“All of this is a very obvious move by the diamond industry to stifle competition under the guise of protecting the public,” he said.

His biggest objection is the use of the word “synthetic” to describe lab-created gems.

“This is about the publics’ right to make an informed decision without bias, he told JCK. After all, wasn’t that the intension of Richard Liddicoat when he created the diamond grading system? He took out all the confusing language and made it a level playing field. Many don’t remember what his system replaced. Can you tell me what a “Top Wesselton” was? Most can’t. Consumers certainly couldn’t. This was trade language and the consumer did not have a clue. Same with the word ‘synthetic.'”

He continued, “Consumers do not have GIA diplomas. They understand products with common usage words. I want to make it perfectly clear this is not an attempt to champion “created” or “cultured,” that is not the responsibility of the GIA nor my objection in their actions. I applaud the GIA’s reasoning to include all diamonds in their grading system because it would benefit the consumers’ ability to compare and make an informed decision. Throwing up weasel words with ambiguous meanings would not. Using the term synthetic would add confusion in the public arena. Using the term “man-made” would not. Anyone who would insist on “synthetic” is not thinking of the public’s good will, only their own pocket books.”

Baker said GIA will evaluate all concerns.

“We will take a step back and we will consider carefully all of the views before going forward,” she said. “We’ll continue the dialogue so that no one is surprised”

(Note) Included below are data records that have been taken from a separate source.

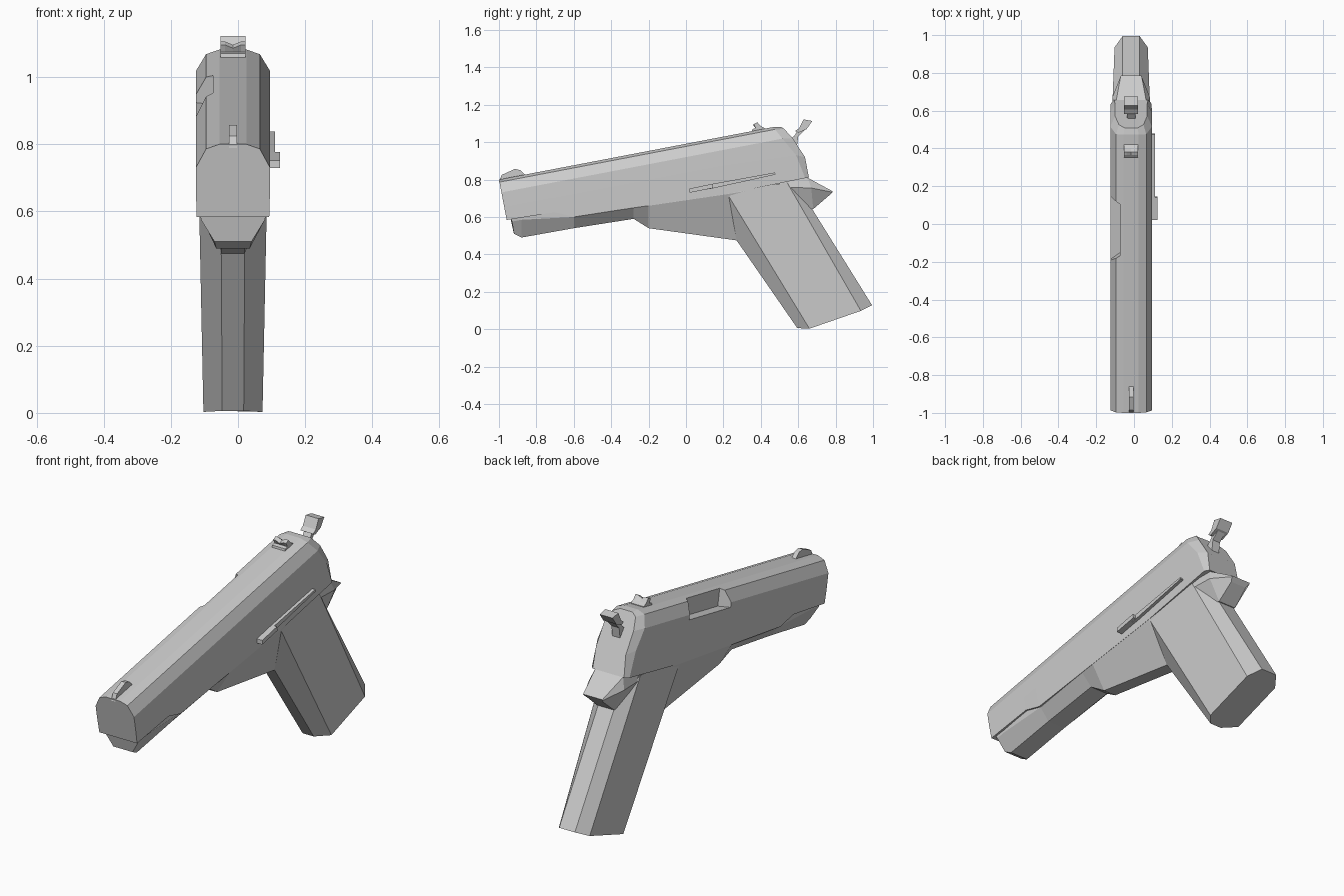
import bpy, bmesh

CX = -0.015  # centre line of the body


def loft(name, rings, closed_rings=False):
    """Skin a list of rings; half rings are mirrored across the centre line."""
    bm = bmesh.new()
    loops = []
    for r in rings:
        pts = list(r) if closed_rings else list(r) + [(-x, y, z) for x, y, z in reversed(r)]
        loops.append([bm.verts.new((x + CX, y, z)) for x, y, z in pts])
    n = len(loops[0])
    for a, b in zip(loops, loops[1:]):
        for i in range(n):
            j = (i + 1) % n
            bm.faces.new((a[i], a[j], b[j], b[i]))
    bm.faces.new(loops[0])
    bm.faces.new(loops[-1])
    bmesh.ops.recalc_face_normals(bm, faces=bm.faces)
    mesh = bpy.data.meshes.new(name)
    bm.to_mesh(mesh)
    bm.free()
    ob = bpy.data.objects.new(name, mesh)
    bpy.context.collection.objects.link(ob)
    return ob


def prism(name, profile, x0, x1):
    """Extrude a side (y, z) profile between two x positions."""
    return loft(name, [[(x, y, z) for y, z in profile] for x in (x0, x1)], True)


def tilt(x, u, v):
    """u runs along the sloping top line from the muzzle, v goes down from it."""
    return (x, -1 + 0.982 * u + 0.188 * v, 0.80 + 0.188 * u - 0.982 * v)


def slide_ring(u, depth):
    return [tilt(x, u, v) for x, v in
            ((0.04, 0), (0.08, 0.014), (0.11, 0.07), (0.11, 0.15), (0.108, depth))]


# Slide with bevelled rear
rear_edge = [tilt(*p) for p in ((0.04, 1.50, 0), (0.08, 1.50, 0.014), (0.11, 1.53, 0.07),
                                (0.11, 1.585, 0.17), (0.108, 1.61, 0.30))]
rear_face = [tilt(*p) for p in ((0.035, 1.535, 0.008), (0.065, 1.55, 0.022), (0.085, 1.585, 0.08),
                                (0.085, 1.63, 0.19), (0.09, 1.63, 0.30))]
slide = loft("slide", [slide_ring(0, 0.22), slide_ring(0.262, 0.228), slide_ring(0.355, 0.27),
                       slide_ring(1.183, 0.305), rear_edge, rear_face])

# Ejection port cut on the left side
cutter = loft("port_cutter", [[tilt(x, u, v) for x, u in
                               ((-0.2, 0.76), (-0.11, 0.81), (-0.06, 0.845),
                                (-0.06, 1.125), (-0.11, 1.155), (-0.2, 1.155))]
                              for v in (-0.03, 0.095)], True)
cutter.hide_render = True
cutter.hide_viewport = True
cut = slide.modifiers.new("port", 'BOOLEAN')
cut.operation = 'DIFFERENCE'
cut.object = cutter
cut.solver = 'EXACT'

# Lower frame with solid guard
frame_stations = [
    ((0.10, -0.94, 0.60), (0.095, -0.93, 0.575), (0.055, -0.92, 0.51)),
    ((0.10, -0.88, 0.62), (0.095, -0.88, 0.585), (0.05, -0.88, 0.49)),
    ((0.10, -0.60, 0.65), (0.10, -0.60, 0.60), (0.05, -0.60, 0.54)),
    ((0.10, -0.28, 0.70), (0.107, -0.28, 0.65), (0.05, -0.28, 0.59)),
    ((0.10, -0.20, 0.72), (0.107, -0.20, 0.66), (0.035, -0.20, 0.54)),
    ((0.10, 0.22, 0.78), (0.107, 0.22, 0.722), (0.035, 0.27, 0.475)),
    ((0.09, 0.50, 0.82), (0.095, 0.50, 0.77), (0.035, 0.50, 0.60)),
]
loft("frame", frame_stations)

# Grip, an eight-sided loft
loft("grip", [
    [(0.035, 0.26, 0.49), (0.103, 0.22, 0.725), (0.103, 0.54, 0.785), (0.045, 0.67, 0.65)],
    [(0.032, 0.595, 0.006), (0.088, 0.66, 0.003), (0.088, 0.935, 0.098), (0.045, 0.995, 0.128)],
])

# Tang behind the grip
loft("tang", [
    [(0.09, 0.50, 0.84), (0.10, 0.50, 0.76), (0.06, 0.52, 0.66)],
    [(0.08, 0.65, 0.81), (0.10, 0.67, 0.755), (0.05, 0.68, 0.642)],
    [(0.055, 0.785, 0.737), (0.055, 0.783, 0.732), (0.045, 0.765, 0.715)],
])

# Hammer stem and spur
prism("hammer_stem", [(0.54, 1.0), (0.58, 1.035), (0.605, 1.075), (0.635, 1.065),
                      (0.60, 1.03), (0.592, 0.97), (0.61, 0.91), (0.56, 0.90)], -0.022, 0.022)
prism("hammer_spur", [(0.583, 1.06), (0.605, 1.075), (0.628, 1.122), (0.675, 1.113),
                      (0.645, 1.07), (0.60, 1.05)], -0.037, 0.037)

# Sights
prism("front_sight", [(-1.0, 0.79), (-0.985, 0.825), (-0.915, 0.857), (-0.885, 0.85),
                      (-0.855, 0.82)], -0.012, 0.012)
loft("rear_sight", [[(x, 0.35, 1.04), (x, 0.355, 1.07), (x, 0.372, 1.075), (x, 0.362, top - 0.01),
                     (x, 0.382, top), (x, 0.40, 1.085), (x, 0.42, 1.075), (x, 0.42, 1.05)]
                    for x, top in ((-0.037, 1.106), (-0.024, 1.106), (0, 1.096),
                                   (0.024, 1.106), (0.037, 1.106))], True)

# Slide stop: thin bar and thumb pad on the right side
prism("stop_bar", [(0.02, 0.735), (0.02, 0.752), (0.14, 0.777), (0.475, 0.838),
                   (0.48, 0.827), (0.14, 0.752)], 0.09, 0.125)
prism("stop_pad", [(0.02, 0.73), (0.02, 0.752), (0.14, 0.777), (0.145, 0.755)], 0.09, 0.14)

However, how quickly GIA will respond is up in the air. Baker said no time line and no time frame have been established for this dialogue to end, and grading reports to be issued. This places the actual launching of the report on hold indefinitely.